Look for areas of growth based on what people need or the solutions you see that are needed. Use your voice. Always navigate change and continually adapt, while still believing in your idea. Make sure you are positioned so people can see you and communicate with you. Be confident in showing your personality and passion but be willing to be flexible. Also be persistent. Persistence is one of the most important things to have in all parts of life. Persistence with a good idea is a winning formula. And relationships! Remember the people you surround yourself with. From your first employees to your advisors to those who fund you -- and finally to the customers you are serving: each interaction is important and should be nurtured. Out of these times will rise new opportunities, new models, new ways of thinking and we all need to be open to those changes. Open mindedness, resiliency, and relevancy are the most important things we need to stay on our feet during these times.
I think in your position, many people may have the wrong idea of who you are, and what do you (professionally), with this idea in mind, what is being Liz and what´s not?
Historically many CEOs have tended to be leaders who see themselves as somewhat isolated, providing a point of view from the top down. But I love the nitty-gritty work and being with people. I am a family person. I look at Kaplow as a family. I am lucky because my husband is in the business and long before it was common, we had a 360-degree life. He would take over with the kids and help while I spent time on the business. And we continually switched places. You find that same situation happening more now, but back then you didn’t see it as much. Today, during the pandemic, leveling of the playing field is so important and I believe this has helped our team to see us as more human. It’s important for the team around you to see you as real - succeeding, struggling, persevering - all of it.
Who is the woman you admire the most and why?
My mother Gloria Kaplow is turning 94 in April. She has been a role model for me in business and as a mom, and I believe that during these challenging days, her approach to life can be an inspiration and universal guidepost to women of every age:
- Good Energy Spreads: When you are feeling low energy in personal life or struggles in your career, you can shift the situation by interacting with enthusiasm, interest, empathy, and humor. It goes both ways: seek out people who bring out the best in you.
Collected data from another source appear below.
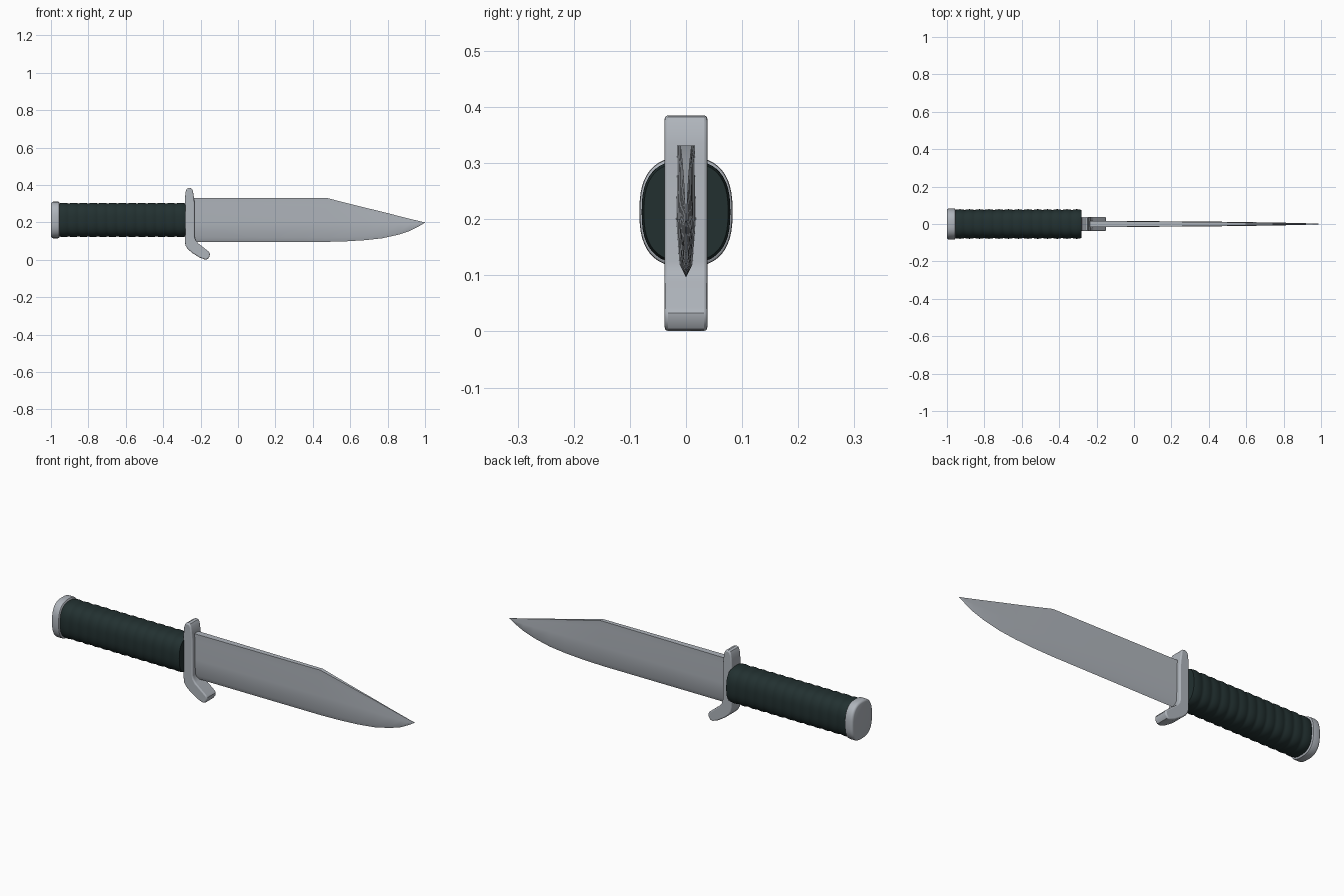
import bpy, bmesh, math

if "Cube" in bpy.data.objects:
    bpy.data.objects.remove(bpy.data.objects["Cube"])

def material(name, rgb):
    m = bpy.data.materials.new(name)
    m.diffuse_color = (*rgb, 1)
    m.use_nodes = True
    m.node_tree.nodes["Principled BSDF"].inputs["Base Color"].default_value = m.diffuse_color
    return m

steel = material("steel", (0.43, 0.46, 0.50))
grip = material("dark green grip", (0.016, 0.030, 0.030))

def finish(name, bm, mat, angle=30, bevel=0):
    bmesh.ops.remove_doubles(bm, verts=bm.verts, dist=1e-5)
    bmesh.ops.recalc_face_normals(bm, faces=bm.faces)
    me = bpy.data.meshes.new(name)
    bm.to_mesh(me)
    bm.free()
    me.materials.append(mat)
    ob = bpy.data.objects.new(name, me)
    bpy.context.collection.objects.link(ob)
    bpy.ops.object.select_all(action='DESELECT')
    ob.select_set(True)
    bpy.context.view_layer.objects.active = ob
    if bevel:
        b = ob.modifiers.new("bevel", 'BEVEL')
        b.width, b.segments, b.limit_method = bevel, 3, 'ANGLE'
        b.angle_limit = math.radians(50)
    bpy.ops.object.shade_smooth_by_angle(angle=math.radians(angle))
    return ob

def loft(rings):
    """Skin a list of closed rings and cap both ends."""
    bm = bmesh.new()
    loops = [[bm.verts.new(p) for p in r] for r in rings]
    n = len(loops[0])
    for a, b in zip(loops, loops[1:]):
        for i in range(n):
            j = (i + 1) % n
            bm.faces.new((a[i], a[j], b[j], b[i]))
    bm.faces.new(loops[0])
    bm.faces.new(loops[-1])
    return bm

def oval(x, ry, rz, n=48, e=2.6):
    """Rounded-rectangle section across the handle."""
    pts = []
    for i in range(n):
        a = 2 * math.pi * i / n
        c, s = math.cos(a), math.sin(a)
        pts.append((x, ry * math.copysign(abs(c) ** (2 / e), c),
                    0.213 + rz * math.copysign(abs(s) ** (2 / e), s)))
    return pts

# Handle: ribbed grip
x0, x1, ribs, steps = -0.957, -0.28, 13, 8
rings = []
for i in range(ribs * steps + 1):
    t = i / (ribs * steps)
    d = 0.004 * (1 - abs(math.sin(math.pi * ribs * t)))
    rings.append(oval(x0 + (x1 - x0) * t, 0.079 - d, 0.092 - d))
finish("handle", loft(rings), grip, 40)

# Pommel: rounded end cap
cap = [(-1.0, 0.010), (-0.998, 0.005), (-0.993, 0.001), (-0.987, 0),
       (-0.964, 0), (-0.958, 0.001), (-0.954, 0.006)]
finish("pommel", loft([oval(x, 0.083 - d, 0.098 - d) for x, d in cap]), steel, 40)

# Guard: side profile with hooked lower end, given thickness
profile = [(-0.273, 0.380), (-0.262, 0.385), (-0.249, 0.382), (-0.241, 0.370),
           (-0.236, 0.335), (-0.232, 0.300), (-0.232, 0.125), (-0.227, 0.107),
           (-0.215, 0.090), (-0.156, 0.043), (-0.150, 0.033), (-0.152, 0.018),
           (-0.162, 0.004), (-0.175, 0.001), (-0.205, 0.012), (-0.245, 0.037),
           (-0.270, 0.059), (-0.281, 0.078), (-0.284, 0.100), (-0.284, 0.325),
           (-0.280, 0.365)]
finish("guard", loft([[(x, y, z) for x, z in profile] for y in (-0.038, 0.038)]),
       steel, 35, 0.006)

# Blade: stations of x, top, ridge, bottom, spine half-width, ridge half-width
stations = [(-0.24, 0.331, 0.20, 0.096, 0.0165, 0.0175),
            (0.10, 0.331, 0.20, 0.096, 0.0135, 0.0150),
            (0.473, 0.331, 0.20, 0.096, 0.0100, 0.0120),
            (0.58, 0.304, 0.20, 0.099, 0.0070, 0.0105),
            (0.68, 0.279, 0.198, 0.105, 0.0050, 0.0090),
            (0.77, 0.257, 0.196, 0.115, 0.0035, 0.0075),
            (0.86, 0.234, 0.193, 0.135, 0.0025, 0.0058),
            (0.92, 0.219, 0.192, 0.155, 0.0018, 0.0040),
            (0.965, 0.208, 0.193, 0.178, 0.0012, 0.0025),
            (1.0, 0.200, 0.1995, 0.199, 0.0005, 0.0006)]
rings = []
for x, top, mid, bot, ws, wr in stations:
    low = bot + 0.22 * (mid - bot)
    half = [(ws, top), (0.92 * ws, top - 0.25 * (top - mid)), (wr, mid),
            (0.66 * wr, low)]
    rings.append([(x, y, z) for y, z in half] + [(x, 0, bot)]
                 + [(x, -y, z) for y, z in reversed(half)])
finish("blade", loft(rings), steel, 30)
- Tackle difficult times by following your “inner creativity”. Through the pandemic, as our lives have become smaller, creative endeavors will expand your mind and help you to see and embrace new opportunities.
- Leave out the Guilt. My mother always encouraged me to I have a career. My mother never made me feel guilty for what I could not do and would encourage me to keep going.
- Eat well and keep Moving: My mother was interested in healthy eating, she still wants to eat fresh foods and believes in the strong connection between what you eat, how much you exercise and how you feel.
- Stories keep Ideas Alive: My mom helped me see Public Relations through the lens of storytelling. Often, I come up with anecdotes and metaphors to pass along lessons and ideas to the Kaplow team. Stories take us through magical journeys. They enrich and delight us, making our conversations more memorable.
- Replace jealousy with gratitude: My mom taught me that jealousy is a big waste of time. It is important to remember that you do not know the challenges others may face, and to be grateful for who you are what you have.